Obtaining a journeyman electrician license in Idaho takes about four years or 6,000 hours of working as an Idaho electrical apprentice. This experience can be obtained through full-time work experience, and in some cases, classroom instruction. Once you reach at least four years of work experience as a licensed journeyman electrician, you can work on achieving your master electrician certification.
Idaho Electrician Training Programs and Schools
Idaho residents can choose from a wide variety of community colleges, trade schools, technical, and vocational schools to get the training required to become an electrical contractor. They are located all over the state, including smaller communities and big cities.
The Idaho electrical board keeps a list of pre-approved colleges that offer either two-year associate degrees in electrical systems technology, or other accepted trade certificates, including:
Program Prerequisites: Program prerequisites vary. Most programs, however, require you to be 18 years old, have a high school diploma or GED, maintain a valid driver’s license, and show a passing algebra grade.
On-the-Job Experience: While on the job, you will gain an understanding of electrical standards, as well as math and scientific principles. Electricians need keen eyesight and good hand-eye coordination, as well as time management skills. They also must demonstrate good customer service skills, work independently, maintain good physical endurance, and use logical problem-solving techniques. Electricians also learn how to read blueprints, circuit diagrams, and other technical documents.
Idaho Electrician Licensing Exam Details
The journeyman electrical exam contains 100 questions that must be answered within four hours. You must score at least 70% to pass. The open-book exam allows test takers to reference the following materials during the test:
Idaho Electrical Statutes and Rules
Ferm’s Fast Finder Index, IAEI
Ugly’s Electrical Reference, George V. Hart
Tom Henry’s Key Word Index
The specialty journeyman electrician exam varies, depending on the specialty. The open-book specialty exams take up to 2.5 hours to complete. They use the same materials as the journeyman licensing exam, and you must score a 70% or higher to pass.
The master electrician exam contains 90 questions that must be answered within four hours. The open-book test allows applicants to use the same study and reference materials as the journeyman licensing exam. A passing score is at least 75%.

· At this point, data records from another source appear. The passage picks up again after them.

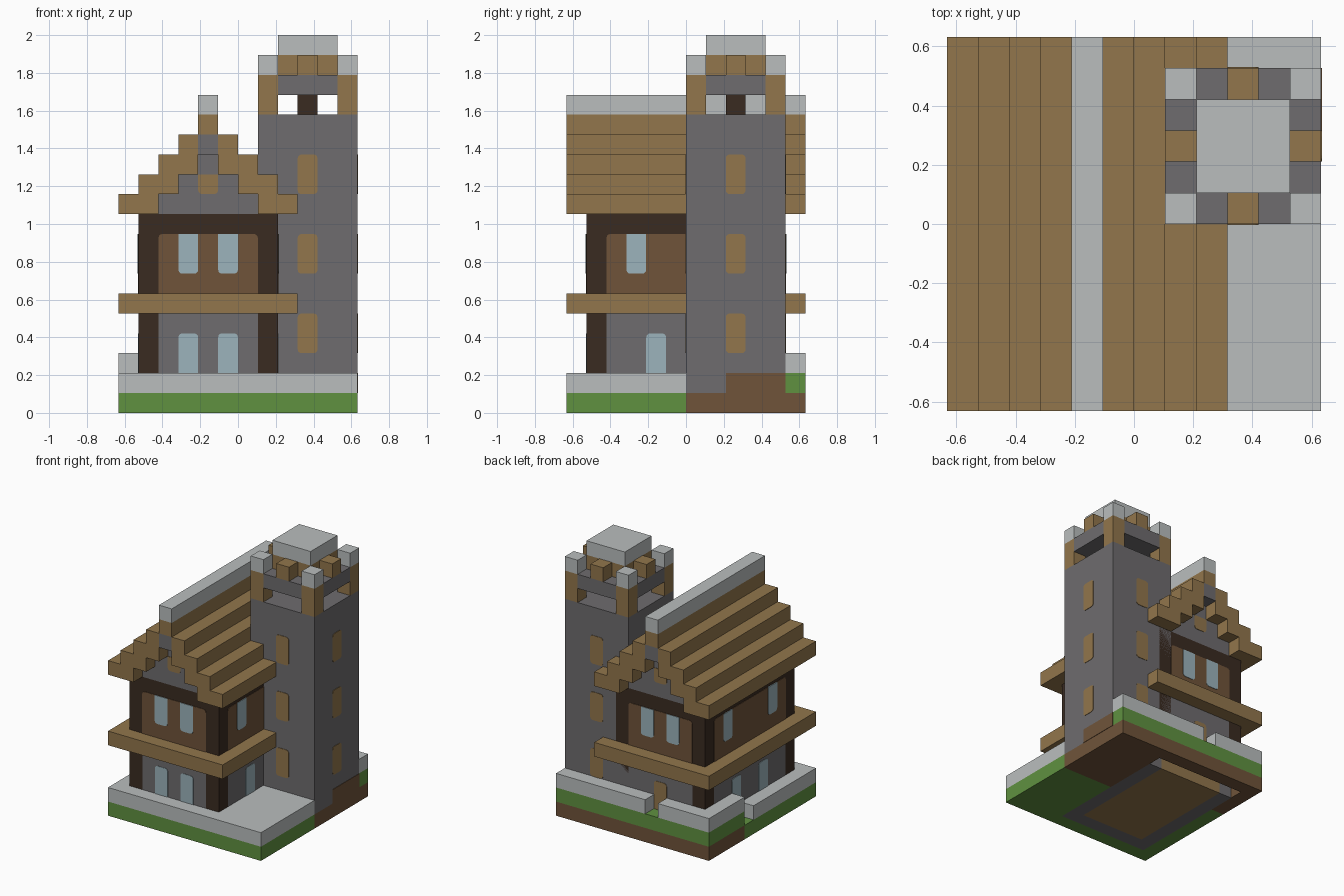
import bpy, bmesh, math
from mathutils import Vector

cube = bpy.data.objects.get("Cube")
if cube:
    bpy.data.objects.remove(cube)

U = 2 / 19  # one block


def material(name, rgb):
    lin = [((c / 255 + 0.055) / 1.055) ** 2.4 for c in rgb] + [1]
    m = bpy.data.materials.new(name)
    m.use_nodes = True
    m.diffuse_color = lin
    m.node_tree.nodes["Principled BSDF"].inputs["Base Color"].default_value = lin
    return m


GREEN = material("grass", (96, 145, 64))
PALE = material("pale_stone", (186, 190, 190))
TAN = material("tan_wood", (146, 118, 76))
GREY = material("grey_stone", (110, 108, 110))
DARK = material("dark_timber", (58, 43, 33))
BROWN = material("brown_earth", (112, 84, 58))
BLUE = material("glass", (156, 180, 188))


def finish(name, bm, mat):
    # block coordinates (corner origin) to centred model units
    for v in bm.verts:
        v.co = (v.co - Vector((6, 6, 0))) * U
    bmesh.ops.recalc_face_normals(bm, faces=bm.faces)
    me = bpy.data.meshes.new(name)
    bm.to_mesh(me)
    bm.free()
    me.materials.append(mat)
    ob = bpy.data.objects.new(name, me)
    bpy.context.collection.objects.link(ob)


def box(name, mat, x, y, z):
    bm = bmesh.new()
    bmesh.ops.create_cube(bm, size=1)
    for v in bm.verts:
        v.co = [a + (b - a) * (c + 0.5) for (a, b), c in zip((x, y, z), v.co)]
    finish(name, bm, mat)


def panel(name, mat, side, at, u, z, top=True, bottom=True, depth=0.03):
    """Thin plate on a wall, with optional rounded top or bottom corners."""
    r = 0.2
    corners = [(u[1], z[1], -1, -1, top, 0), (u[0], z[1], 1, -1, top, 1),
               (u[0], z[0], 1, 1, bottom, 2), (u[1], z[0], -1, 1, bottom, 3)]
    pts = []
    for cu, cz, du, dz, rounded, quarter in corners:
        if not rounded:
            pts.append((cu, cz))
            continue
        for k in range(4):
            a = (quarter + k / 3) * math.pi / 2
            pts.append((cu + du * r + r * math.cos(a), cz + dz * r + r * math.sin(a)))
    sign = 1 if side in ("back", "right") else -1
    along_x = side in ("front", "back")
    n = Vector((0, sign, 0)) if along_x else Vector((sign, 0, 0))
    bm = bmesh.new()
    face = bm.faces.new([bm.verts.new((p, at, h) if along_x else (at, p, h)) for p, h in pts])
    out = bmesh.ops.extrude_face_region(bm, geom=[face])["geom"]
    for v in out:
        if isinstance(v, bmesh.types.BMVert):
            v.co += n * depth
    finish(name, bm, mat)


# Ground: grass and earth around the foundation
box("grass_front", GREEN, (0, 12), (0, 1), (0, 1))
box("grass_right", GREEN, (8, 12), (1, 6), (0, 1))
box("grass_left", GREEN, (0, 1), (1, 8), (0, 1))
box("earth_right", BROWN, (8, 12), (6, 12), (0, 1))
box("earth_left", BROWN, (0, 1), (8, 12), (0, 1))
box("earth_back", BROWN, (1, 8), (11, 12), (0, 1))
box("lawn_left", GREEN, (0, 1), (8, 11), (1, 2))
box("lawn_back", GREEN, (0, 12), (11, 12), (1, 2))
box("foundation_left", GREY, (1, 2), (1, 10), (0, 1))
box("foundation_right", GREY, (7, 8), (1, 10), (0, 1))
box("foundation_front", GREY, (2, 7), (1, 2), (0, 1))
box("cellar_floor", TAN, (2, 7), (2, 10), (0, 1))

# Terrace and low garden wall
box("terrace", PALE, (0, 12), (0, 6), (1, 2))
box("terrace_left", PALE, (0, 1), (6, 7), (1, 2))
box("garden_wall_left", PALE, (0, 1), (8, 11), (2, 3))
box("garden_wall_back_left", PALE, (0, 4), (11, 12), (2, 3))
box("garden_wall_back_right", PALE, (5, 12), (11, 12), (2, 3))

# House walls
box("house_plinth", GREY, (1, 8), (1, 11), (1, 2))
box("lower_wall_long", GREY, (2, 7), (1, 11), (2, 5))
box("lower_wall_wide", GREY, (1, 8), (2, 10), (2, 5))
for x in (1, 7):
    for y in (1, 10):
        box("corner_post", DARK, (x, x + 1), (y, y + 1), (2, 5))
box("floor_band", TAN, (0, 9), (0, 12), (5, 6))
box("upper_frame", DARK, (1, 8), (1, 11), (6, 10))

# Upper infill, windows and gable on the two end walls
for side, at in (("front", 1), ("back", 11)):
    panel("upper_infill_" + side, BROWN, side, at, (2, 7), (6, 9), bottom=False)
    for x in (3, 5):
        panel("upper_window_" + side, BLUE, side, at, (x, x + 1), (7, 9), top=False, depth=0.06)
    panel("gable_shutter_" + side, TAN, side, at, (4, 5), (11, 12), top=False)
for x in (3, 5):
    panel("lower_window_front", BLUE, "front", 1, (x, x + 1), (2, 4), bottom=False)
panel("back_door", TAN, "back", 11, (4, 5), (2, 4), bottom=False)

# Side walls
for side, at in (("left", 1), ("right", 8)):
    panel("upper_infill_" + side, BROWN, side, at, (2, 10), (6, 9), bottom=False)
    for y in (3, 8):
        panel("upper_window_" + side, BLUE, side, at, (y, y + 1), (7, 9), top=False, depth=0.06)
    for y in (4, 7):
        panel("lower_window_" + side, BLUE, side, at, (y, y + 1), (2, 4), bottom=False)

# Stepped roof over a stepped gable
for i in range(4):
    width = 2 if i < 3 else 1
    z = (10 + i, 11 + i)
    box("roof_step_left", TAN, (i, i + width), (0, 12), z)
    box("roof_step_right", TAN, (9 - i - width, 9 - i), (0, 12), z)
    if i < 3:
        box("gable_wall", GREY, (2 + i, 7 - i), (1, 11), z)
box("roof_core", GREY, (4, 5), (0, 12), (13, 14))
box("roof_peak", TAN, (4, 5), (0, 12), (14, 15))
box("roof_ridge", PALE, (4, 5), (0, 12), (15, 16))

# Tower
box("tower", GREY, (7, 12), (6, 11), (1, 15))
panel("tower_earth_patch", BROWN, "right", 12, (8, 11), (1, 2), top=False, bottom=False)
for z in (3, 7, 11):
    for side, at, u in (("front", 6, 9), ("back", 11, 9), ("right", 12, 8)):
        panel("tower_shutter_" + side, TAN, side, at, (u, u + 1), (z, z + 2))

# Open belfry with corner posts, parapet and cap
for x in (7, 11):
    for y in (6, 10):
        box("belfry_post", TAN, (x, x + 1), (y, y + 1), (15, 17))
        box("belfry_post_cap", PALE, (x, x + 1), (y, y + 1), (17, 18))
box("belfry_core", DARK, (9, 10), (8, 9), (15, 16))
box("belfry_beam_long", GREY, (8, 11), (6, 11), (16, 17))
for x in (7, 11):
    box("belfry_beam_side", GREY, (x, x + 1), (7, 10), (16, 17))
    box("merlon_side", TAN, (x, x + 1), (8, 9), (17, 18))
for y in (6, 10):
    box("merlon", TAN, (9, 10), (y, y + 1), (17, 18))
box("cap_base", TAN, (8, 11), (7, 10), (17, 18))
box("tower_cap", PALE, (8, 11), (7, 10), (18, 19))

You must take one of two exams for an electrical contractors license: Class D and Non Class-D. Each test takes about four hours to complete. You must score at least 75% to pass. Materials permitted during the electrical contractor’s exam include the current Idaho Electrical Statutes and Rules, as well as the Division of Building Safety Contractor’s Business and Law Reference Manual.

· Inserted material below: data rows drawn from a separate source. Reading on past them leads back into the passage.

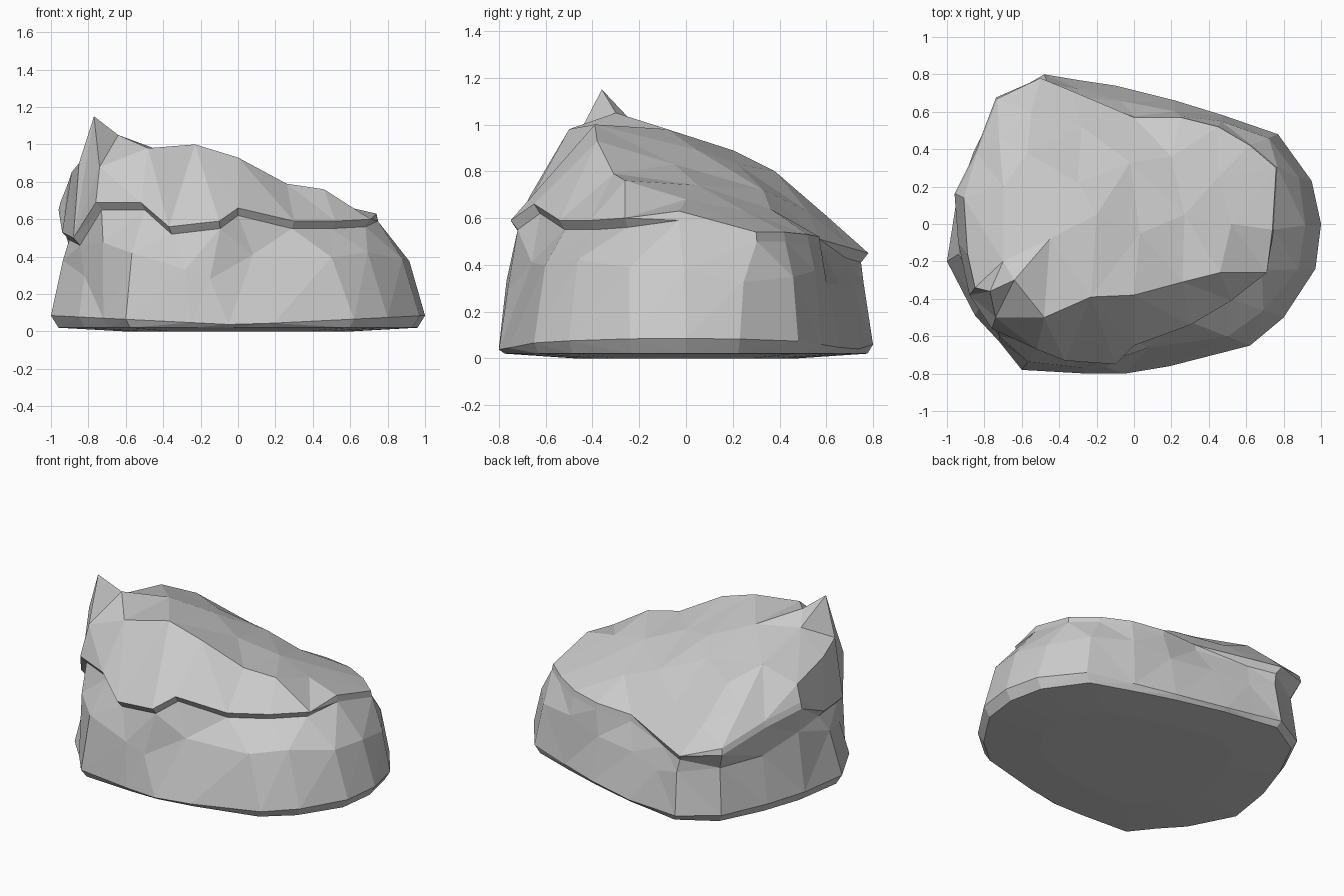
import bpy, bmesh, random
from mathutils import Vector
from mathutils.geometry import delaunay_2d_cdt

if "Cube" in bpy.data.objects:
    bpy.data.objects.remove(bpy.data.objects["Cube"])

random.seed(4)

# Footprint outline, counter-clockwise from the right end
foot = [(1, 0), (.95, .23), (.77, .48), (.48, .58), (.22, .66), (-.1, .74), (-.3, .77),
        (-.48, .8), (-.72, .66), (-.86, .38), (-.95, .12), (-1, -.2), (-.85, -.49),
        (-.72, -.63), (-.6, -.78), (-.25, -.8), (-.05, -.8), (.19, -.76), (.62, -.65),
        (.8, -.5), (.97, -.24)]
# Ledge lip around the rock, same order
lip = [(.74, -.03, .63), (.76, .3, .54), (.62, .42, .54), (.45, .52, .53), (.25, .57, .52),
       (0, .57, .51), (-.33, .71, .47), (-.5, .78, .45), (-.73, .67, .52), (-.84, .38, .62),
       (-.95, .16, .69), (-.94, -.1, .53), (-.88, -.38, .5), (-.76, -.56, .69),
       (-.52, -.67, .69), (-.37, -.73, .56), (-.1, -.75, .59), (0, -.65, .66),
       (.3, -.54, .59), (.52, -.41, .59), (.71, -.26, .6)]
flush = {0, 1, 2, 3, 4, 5, 8, 9, 10}   # columns where the ledge does not overhang
# Crown: front ridge, spike and left shoulder, then the slope to the back
crown = [(-.48, -.5, .98), (-.23, -.39, 1), (0, -.38, .93), (.26, -.31, .79), (.46, -.26, .76),
         (-.77, -.36, 1.15), (-.64, -.3, 1.05), (-.7, -.2, .98),
         (-.89, -.16, .85), (-.85, -.34, .9), (-.74, -.5, .88), (-.91, .14, .79),
         (-.45, -.08, .98), (-.2, .05, .89), (.03, -.05, .83), (-.02, .33, .72),
         (.27, .05, .74), (.52, 0, .68), (.45, .25, .63), (.2, .36, .64),
         (-.57, .38, .8), (-.3, .22, .83), (-.7, .2, .89), (-.72, .45, .7),
         (-.28, .52, .63), (-.55, .6, .61)]

bm = bmesh.new()
n = len(foot)


def ring(points):
    return [bm.verts.new(p) for p in points]


def bridge(a, b):
    for i in range(n):
        j = (i + 1) % n
        bm.faces.new((a[i], a[j], b[j], b[i]))


# Lower body: shallow belly, chipped wall, recess under the lip
low, wall, under = [], [], []
for i, ((x, y), (lx, ly, lz)) in enumerate(zip(foot, lip)):
    low.append((x, y, .035 + .05 * abs(x)))
    t = .3 + random.uniform(-.06, .06)
    k = .955 if y > .6 or x < -.8 else .985
    wall.append(((x + (lx - x) * t) * k, (y + (ly - y) * t) * k,
                 lz * random.uniform(.58, .74)))
    k = 1.01 if i in flush else .96
    under.append((lx * k, ly * k, lz - .04))
# Step in the front wall
wall[16] = (-.15, -.765, .28)
wall[17] = (.08, -.66, .41)

rings = [ring((x * .6, y * .6, 0) for x, y in foot),
         ring((x * .96, y * .97, .02) for x, y in foot), ring(low), ring(wall),
         ring(under), ring(lip)]
bm.faces.new(rings[0][::-1])
for a, b in zip(rings, rings[1:]):
    bridge(a, b)

# Upper slab: triangulate the lip and crown points as faceted terrain
flat = [Vector(p[:2]) for p in lip + crown]
co, _, faces, origin, _, _ = delaunay_2d_cdt(flat, [], [list(range(n))], 1, 1e-5)
top = rings[-1] + ring(crown)
for f in faces:
    bm.faces.new([top[origin[i][0]] for i in f])

bmesh.ops.triangulate(bm, faces=[f for f in bm.faces if len(f.verts) == 4])
bmesh.ops.recalc_face_normals(bm, faces=bm.faces[:])
mesh = bpy.data.meshes.new("rock")
bm.to_mesh(mesh)
bm.free()
bpy.context.collection.objects.link(bpy.data.objects.new("rock", mesh))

Who Issues Electrician Licenses in Idaho?
The Idaho Division of Building Safety (IDBS) issues electrician licenses in Idaho.
Does My Idaho Electrician License Work in Any Other State?

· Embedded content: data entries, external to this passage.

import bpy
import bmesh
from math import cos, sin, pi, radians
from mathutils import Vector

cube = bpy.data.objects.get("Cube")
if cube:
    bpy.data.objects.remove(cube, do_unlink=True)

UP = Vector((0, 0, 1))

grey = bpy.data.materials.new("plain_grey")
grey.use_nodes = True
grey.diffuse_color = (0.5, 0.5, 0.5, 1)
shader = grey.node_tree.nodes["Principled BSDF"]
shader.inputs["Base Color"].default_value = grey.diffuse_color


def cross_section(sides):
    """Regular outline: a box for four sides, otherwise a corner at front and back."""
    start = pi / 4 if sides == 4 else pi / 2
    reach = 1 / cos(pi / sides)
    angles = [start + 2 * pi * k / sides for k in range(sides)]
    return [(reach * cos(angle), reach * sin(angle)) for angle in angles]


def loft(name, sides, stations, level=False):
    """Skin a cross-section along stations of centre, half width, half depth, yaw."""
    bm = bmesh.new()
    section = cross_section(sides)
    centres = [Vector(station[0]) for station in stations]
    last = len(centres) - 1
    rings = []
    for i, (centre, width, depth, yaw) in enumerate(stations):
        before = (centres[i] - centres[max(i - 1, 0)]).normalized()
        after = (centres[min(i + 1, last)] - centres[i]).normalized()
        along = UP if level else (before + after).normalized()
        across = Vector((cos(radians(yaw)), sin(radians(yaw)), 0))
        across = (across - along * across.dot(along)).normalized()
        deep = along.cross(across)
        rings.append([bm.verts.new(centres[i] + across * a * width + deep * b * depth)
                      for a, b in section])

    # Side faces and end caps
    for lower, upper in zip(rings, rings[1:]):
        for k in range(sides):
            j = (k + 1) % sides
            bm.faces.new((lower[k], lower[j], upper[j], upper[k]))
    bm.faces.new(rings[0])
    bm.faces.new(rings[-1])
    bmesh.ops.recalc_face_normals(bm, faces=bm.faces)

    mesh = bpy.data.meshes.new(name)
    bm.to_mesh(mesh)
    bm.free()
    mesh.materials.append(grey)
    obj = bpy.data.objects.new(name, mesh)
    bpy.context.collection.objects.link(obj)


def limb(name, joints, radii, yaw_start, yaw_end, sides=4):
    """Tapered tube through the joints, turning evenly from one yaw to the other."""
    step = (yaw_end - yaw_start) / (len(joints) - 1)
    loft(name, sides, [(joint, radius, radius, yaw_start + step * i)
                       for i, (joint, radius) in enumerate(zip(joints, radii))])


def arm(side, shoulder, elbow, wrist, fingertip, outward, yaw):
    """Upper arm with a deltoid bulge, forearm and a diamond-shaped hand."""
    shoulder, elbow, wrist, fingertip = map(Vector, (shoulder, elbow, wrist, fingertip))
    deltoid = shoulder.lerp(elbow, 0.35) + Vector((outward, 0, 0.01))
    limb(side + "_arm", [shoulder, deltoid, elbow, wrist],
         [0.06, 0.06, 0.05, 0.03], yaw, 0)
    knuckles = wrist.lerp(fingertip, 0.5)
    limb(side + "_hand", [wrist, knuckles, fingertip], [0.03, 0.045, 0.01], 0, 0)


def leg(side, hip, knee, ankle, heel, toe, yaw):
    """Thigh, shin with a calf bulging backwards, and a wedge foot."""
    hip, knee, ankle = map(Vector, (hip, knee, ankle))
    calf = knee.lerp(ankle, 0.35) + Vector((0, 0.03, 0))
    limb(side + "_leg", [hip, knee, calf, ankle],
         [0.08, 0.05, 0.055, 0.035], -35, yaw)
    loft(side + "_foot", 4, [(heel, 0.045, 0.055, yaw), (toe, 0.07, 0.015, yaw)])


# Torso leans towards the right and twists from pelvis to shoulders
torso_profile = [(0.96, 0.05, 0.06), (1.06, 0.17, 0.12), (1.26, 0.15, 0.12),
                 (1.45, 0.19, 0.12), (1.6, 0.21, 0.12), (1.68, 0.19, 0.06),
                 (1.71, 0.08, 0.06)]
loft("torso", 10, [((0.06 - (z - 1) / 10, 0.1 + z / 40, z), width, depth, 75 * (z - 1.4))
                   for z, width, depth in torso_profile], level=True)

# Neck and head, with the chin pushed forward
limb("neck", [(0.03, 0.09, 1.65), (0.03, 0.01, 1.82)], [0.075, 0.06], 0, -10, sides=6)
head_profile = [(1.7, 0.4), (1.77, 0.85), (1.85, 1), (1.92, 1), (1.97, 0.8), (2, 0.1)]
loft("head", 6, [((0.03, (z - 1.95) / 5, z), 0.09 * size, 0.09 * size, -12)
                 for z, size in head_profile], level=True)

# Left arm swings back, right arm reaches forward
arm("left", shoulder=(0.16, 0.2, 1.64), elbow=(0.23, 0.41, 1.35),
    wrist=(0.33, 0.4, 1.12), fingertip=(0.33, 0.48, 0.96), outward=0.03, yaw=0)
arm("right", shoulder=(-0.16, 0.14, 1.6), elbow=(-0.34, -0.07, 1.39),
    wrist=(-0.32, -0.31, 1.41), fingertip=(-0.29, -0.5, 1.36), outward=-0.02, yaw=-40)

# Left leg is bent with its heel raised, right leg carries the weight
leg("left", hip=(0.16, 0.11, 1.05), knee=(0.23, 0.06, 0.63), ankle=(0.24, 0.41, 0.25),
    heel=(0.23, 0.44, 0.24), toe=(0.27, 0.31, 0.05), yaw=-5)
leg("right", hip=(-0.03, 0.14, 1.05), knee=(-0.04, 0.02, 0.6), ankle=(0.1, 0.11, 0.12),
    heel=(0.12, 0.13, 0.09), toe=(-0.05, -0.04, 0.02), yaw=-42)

Yes. The state of Idaho maintains reciprocity agreements with several states, including Colorado, Maine, Montana, Nebraska, New Hampshire, New Mexico, North Dakota, Oklahoma, Oregon, South Dakota, Texas, Utah, and Wyoming.
National Electrician Certifications
While optional, national certifications can help you demonstrate your proficiency in certain aspects of the electrical trade to potential employers and clients, which often translates into more job opportunities and higher pay.
These include the Independent Electrical Contractors' Certified Professional Electrician (CPE) distinction, certification through the National Fire Protection Association (NFPA), among dozens of additional electrician certifications available.
You can stay up to date on all electrician industry news in several ways:
Check top electrician blogs, including ServiceTitan’s blog.
Read about the latest industry trends, and discover ideas on how to grow your electrical business.
Listen to top electrician podcasts like ServiceTitan’s Toolbox for the Trades podcast.